--- SUPPLIED DATA ---
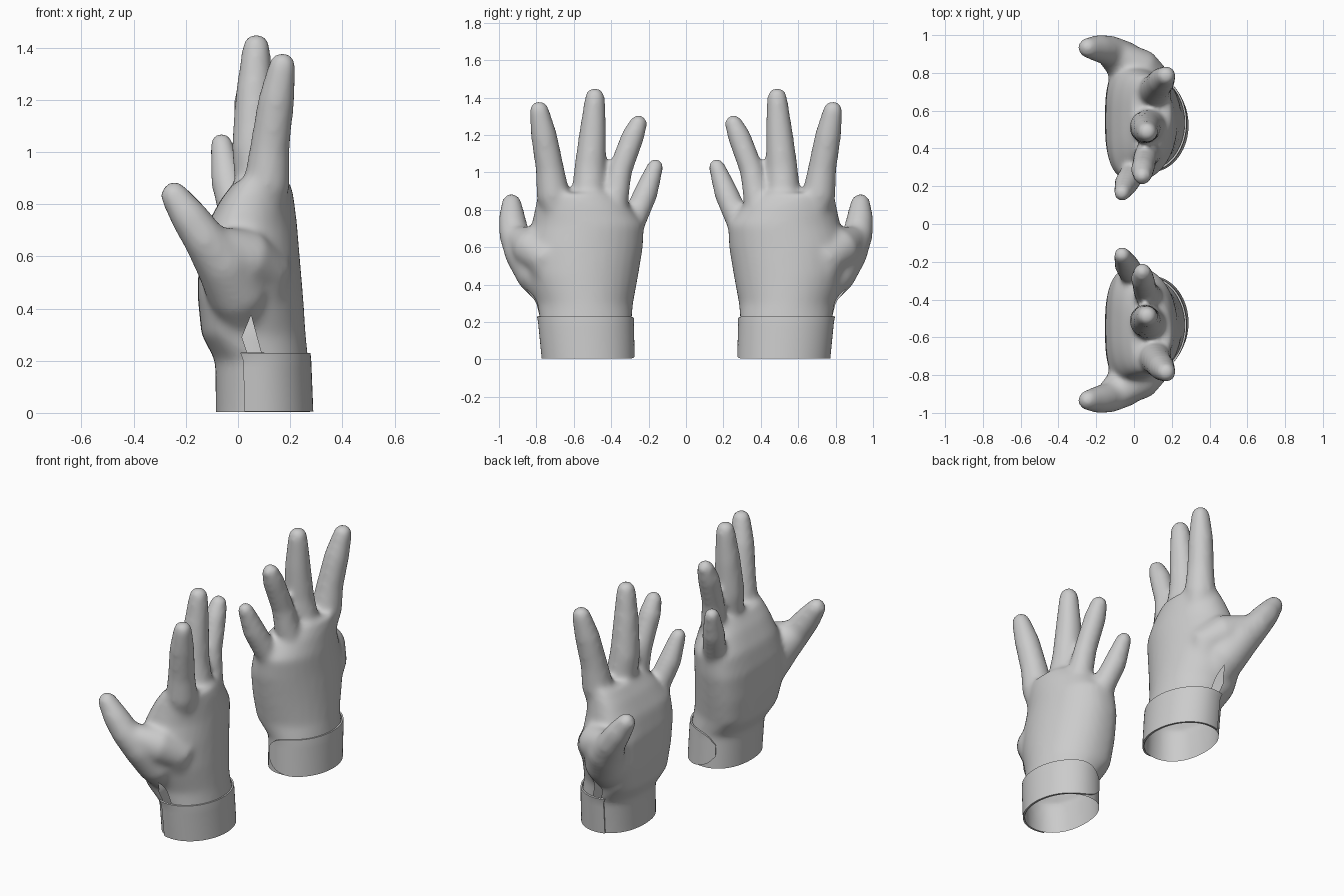
import bpy, bmesh, math
from mathutils import Vector, Matrix

cube = bpy.data.objects.get("Cube")
if cube:
    bpy.data.objects.remove(cube, do_unlink=True)

SIDES = 32
# Palm sections: height, y range, x range (palm side to back of hand)
PALM = [(-0.1, .285, .757, -.085, .278), (0, .285, .76, -.085, .278),
        (.2, .29, .78, -.088, .27), (.3, .283, .80, -.14, .26),
        (.45, .255, .855, -.155, .25), (.6, .23, .865, -.15, .237),
        (.72, .225, .825, -.12, .227), (.82, .30, .805, -.065, .215),
        (.89, .38, .79, -.01, .2)]
# Digit paths: x, y, z, radius
DIGITS = {
    "index": [(.09, .65, .62, .06), (.11, .71, .88, .09), (.122, .728, 1.02, .077),
              (.147, .76, 1.2, .071), (.17, .785, 1.33, .054)],
    "middle": [(.1, .54, .62, .07), (.08, .52, .88, .092), (.06, .513, 1.02, .086),
               (.062, .498, 1.22, .073), (.07, .487, 1.4, .055)],
    "ring": [(.08, .43, .6, .07), (.08, .385, .82, .075), (.06, .352, 1.01, .065),
             (.045, .285, 1.19, .063), (.045, .255, 1.26, .05)],
    "little": [(.05, .35, .56, .06), (0, .28, .74, .068), (-.04, .215, .89, .066),
               (-.063, .165, 1.03, .046)],
    "thumb": [(.04, .68, .3, .08), (0, .79, .46, .12), (-.06, .868, .58, .108),
              (-.135, .92, .675, .082), (-.19, .93, .755, .073), (-.243, .933, .832, .056)],
    "thumb_web": [(.1, .7, .38, .08), (.09, .735, .54, .12), (.02, .83, .6, .112),
                  (-.05, .875, .63, .085)],
}


def palm_point(z, angle, offset=0.0):
    """Point on the section at height z: oval wrist, domed-back and flat-palm hand."""
    for a, b in zip(PALM, PALM[1:]):
        if z <= b[0]:
            break
    t = (z - a[0]) / (b[0] - a[0])
    y0, y1, x0, x1 = (p + (q - p) * t for p, q in zip(a[1:], b[1:]))
    middle, flat = (.48, .9) if z < .25 else (.4, .68)
    cx, cy = x0 + (x1 - x0) * middle, (y0 + y1) / 2
    c, s = math.cos(angle), math.sin(angle)
    power = 1 if c > 0 else flat
    depth = (x1 - cx if c > 0 else cx - x0) + offset
    x = cx + math.copysign(abs(c) ** power, c) * depth
    y = cy + math.copysign(abs(s) ** power, s) * ((y1 - y0) / 2 + offset)
    return Vector((x, y, z))


def loft(bm, rings):
    """Closed skin over a list of point rings."""
    loops = [[bm.verts.new(p) for p in ring] for ring in rings]
    for a, b in zip(loops, loops[1:]):
        for i in range(len(a)):
            j = (i + 1) % len(a)
            bm.faces.new((a[i], a[j], b[j], b[i]))
    bm.faces.new(loops[0][::-1])
    bm.faces.new(loops[-1])


def digit(bm, path):
    """Tapered tube with a rounded tip."""
    pts = [(Vector(p[:3]), p[3]) for p in path]
    tip, r = pts[-1]
    end = (tip - pts[-2][0]).normalized()
    pts += [(tip + end * r * math.sin(a), r * math.cos(a)) for a in (.4, .8, 1.2, 1.45)]
    rings = []
    for i, (p, r) in enumerate(pts):
        d = pts[min(i + 1, len(pts) - 1)][0] - pts[max(i - 1, 0)][0]
        turn = Vector((0, 0, 1)).rotation_difference(d)
        rings.append([p + turn @ Vector((r * math.cos(k * math.tau / 16),
                                         r * math.sin(k * math.tau / 16), 0))
                      for k in range(16)])
    loft(bm, rings)


def finish(name, bm, flip):
    """Make a smooth object, mirrored across y when asked."""
    mesh = bpy.data.meshes.new(name)
    bm.to_mesh(mesh)
    if flip:
        mesh.transform(Matrix.Scale(-1, 4, (0, 1, 0)))
        mesh.flip_normals()
    mesh.shade_smooth()
    obj = bpy.data.objects.new(name, mesh)
    bpy.context.collection.objects.link(obj)
    return obj


# Glove body: palm and digits fused into one skin
raw = bmesh.new()
angles = [k * math.tau / SIDES for k in range(SIDES)]
loft(raw, [[palm_point(row[0], a) for a in angles] for row in PALM])
for path in DIGITS.values():
    digit(raw, path)
bmesh.ops.recalc_face_normals(raw, faces=raw.faces)
blank = finish("glove_blank", raw, False)
remesh = blank.modifiers.new("fuse", 'REMESH')
remesh.mode = 'VOXEL'
remesh.voxel_size = .014
smooth = blank.modifiers.new("soften", 'SMOOTH')
smooth.factor = .5
smooth.iterations = 18
graph = bpy.context.evaluated_depsgraph_get()
glove = bmesh.new()
glove.from_mesh(blank.evaluated_get(graph).to_mesh())
bpy.data.objects.remove(blank, do_unlink=True)

# Open wrist
bmesh.ops.bisect_plane(glove, geom=glove.verts[:] + glove.edges[:] + glove.faces[:],
                       plane_co=(0, 0, .004), plane_no=(0, 0, -1), clear_outer=True)

# Pointed slit at the thumb side of the wrist
corners = [Vector((.05, 0, .375)), Vector((.015, 0, .29)),
           Vector((.045, 0, .2)), Vector((.097, 0, .2))]
walls = []
for i, corner in enumerate(corners):
    edge = corners[(i + 1) % len(corners)] - corner
    walls.append((corner, Vector((-edge.z, 0, edge.x)).normalized()))


def near_slit(f):
    c = f.calc_center_median()
    return c.y > .6 and .15 < c.z < .42 and -.05 < c.x < .15


for co, no in walls:
    faces = [f for f in glove.faces if near_slit(f)]
    parts = set(faces) | {e for f in faces for e in f.edges} | {v for f in faces for v in f.verts}
    bmesh.ops.bisect_plane(glove, geom=list(parts), plane_co=co, plane_no=no)
hole = [f for f in glove.faces if near_slit(f) and
        all((f.calc_center_median() - c).dot(n) > 0 for c, n in walls)]
bmesh.ops.delete(glove, geom=hole, context='FACES')

# Wrist strap: wraps the back of the hand and ends in a rounded tab
strap = bmesh.new()
ROWS, COLS = 8, 40
START, END = math.radians(108), math.radians(-114)
grid = []
for i in range(COLS + 1):
    t = i / COLS
    u = max(0, (t - .75) / .25)
    half = .112 * max(.3, math.sqrt(max(0, 1 - u ** 2.5)))
    angle = START + (END - START) * t
    grid.append([strap.verts.new(palm_point(.117 + half * (2 * j / ROWS - 1), angle, .011))
                 for j in range(ROWS + 1)])
for a, b in zip(grid, grid[1:]):
    for j in range(ROWS):
        strap.faces.new((a[j], a[j + 1], b[j + 1], b[j]))
bmesh.ops.recalc_face_normals(strap, faces=strap.faces)
probe = max(strap.faces, key=lambda f: f.calc_center_median().x)
if probe.normal.x < 0:
    bmesh.ops.reverse_faces(strap, faces=strap.faces)

for side, flip in (("rear", False), ("front", True)):
    finish(side + "_glove", glove, flip)
    band = finish(side + "_wrist_strap", strap, flip)
    thick = band.modifiers.new("thickness", 'SOLIDIFY')
    thick.thickness = .01
    thick.offset = -1
    band.modifiers.new("crisp_rim", 'EDGE_SPLIT')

--- TASK DESCRIPTION ---
Search the preceding listing for "range" and extract every line where it is found.

--- ANSWER SPACE ---
# Palm sections: height, y range, x range (palm side to back of hand)
        for i in range(len(a)):
                      for k in range(16)])
angles = [k * math.tau / SIDES for k in range(SIDES)]
for i in range(COLS + 1):
                 for j in range(ROWS + 1)])
    for j in range(ROWS):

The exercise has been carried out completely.